How to Reflexively Decentre EU Foreign Policy: Dissonance and Contrapuntal Reconstruction in Migration, Religious and Neighbourhood Governance

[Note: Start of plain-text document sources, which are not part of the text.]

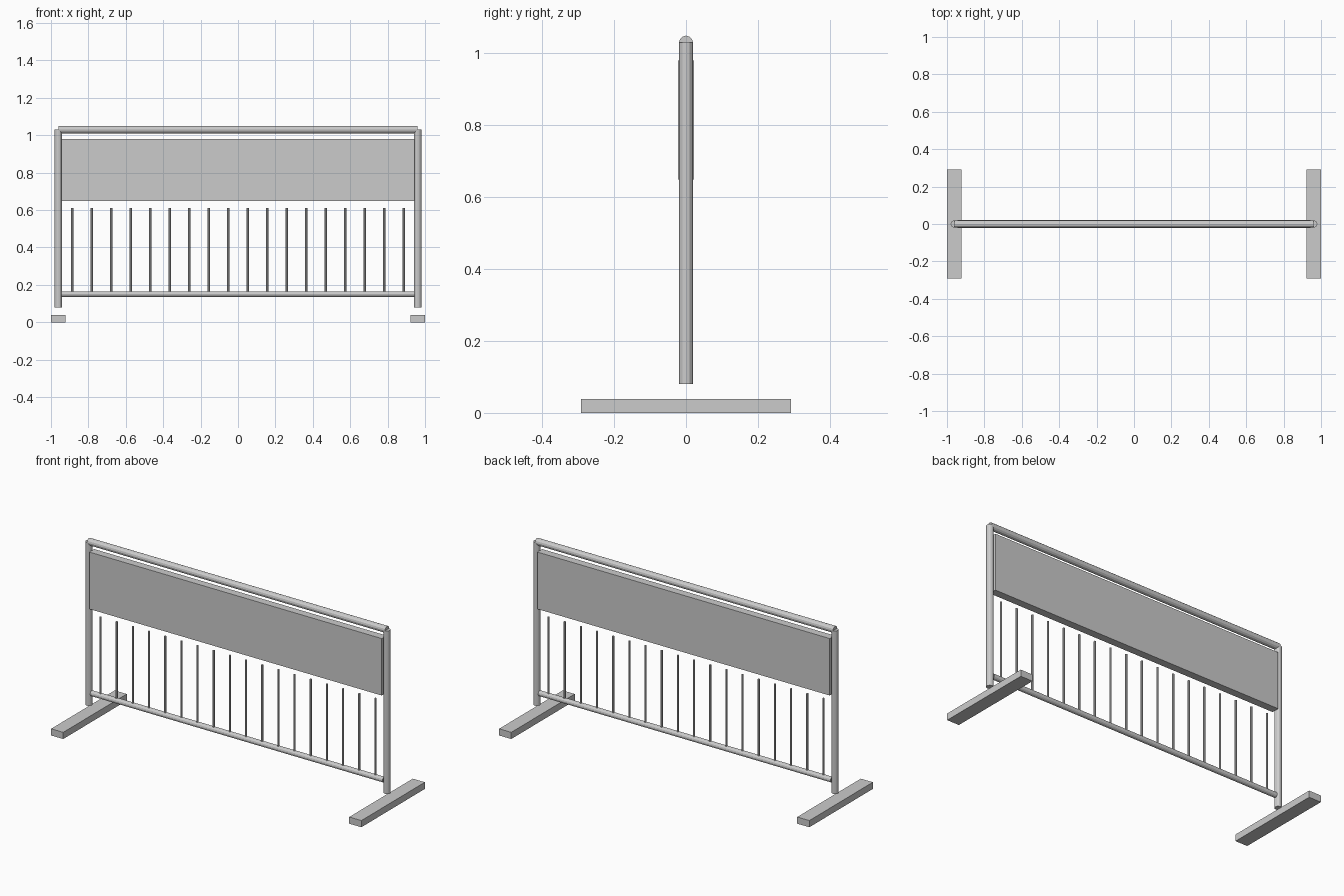
import bpy
from math import pi

if "Cube" in bpy.data.objects:
    bpy.data.objects.remove(bpy.data.objects["Cube"])


def box(name, size, loc):
    bpy.ops.mesh.primitive_cube_add(size=1, location=loc)
    ob = bpy.context.object
    ob.name = name
    ob.scale = size
    bpy.ops.object.transform_apply(location=False, rotation=False, scale=True)
    return ob


def tube(name, radius, length, loc, sides, along_x=False):
    rot = (0, pi / 2, 0) if along_x else (0, 0, 0)
    bpy.ops.mesh.primitive_cylinder_add(vertices=sides, radius=radius, depth=length,
                                        location=loc, rotation=rot)
    ob = bpy.context.object
    ob.name = name
    return ob


# Feet and upright posts at both ends
for side, s in (("left", -1), ("right", 1)):
    box(f"{side}_foot", (0.078, 0.585, 0.039), (s * 0.961, 0, 0.0195))
    tube(f"{side}_post", 0.0195, 0.95, (s * 0.961, 0, 0.555), 12)

# Horizontal rails
tube("top_rail", 0.0195, 1.922, (0, 0, 1.03), 12, True)
tube("bottom_rail", 0.0155, 1.885, (0, 0, 0.15), 12, True)

# Sign panel
box("panel", (1.885, 0.045, 0.332), (0, 0, 0.815))

# Vertical bars
BARS = 18
for i in range(BARS):
    x = -0.886 + i * 1.772 / (BARS - 1)
    tube(f"bar_{i + 1:02d}", 0.006, 0.46, (x, 0, 0.38), 8)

This article develops a timely new model for EU foreign policy by advancing the call for a ‘decentring agenda’, focused on the challenge of inclusive ‘reconstruction’. It does so by first staking out an ontological space at the intersection of empirical multiplexity and normative pluriversality. Within this space, it proposes an ethically informed methodological tool: the contrapuntal negotiation of dissonant perspectives on common governance challenges. It then suggests ways to reconstruct analytical and policy-making processes and outcomes on the basis of mutuality and local empowerment. Using three scales of ‘contrapuntality’ (micro, meso and macro) to read key empirical sites at the intersection of the EU's internal and external policies (migration, religious and neighbourhood governance), it argues that by decentring in these and further arenas, the EU can seek to become a more reflexive global actor in sync with the ethical and practical demands of our multiplex world.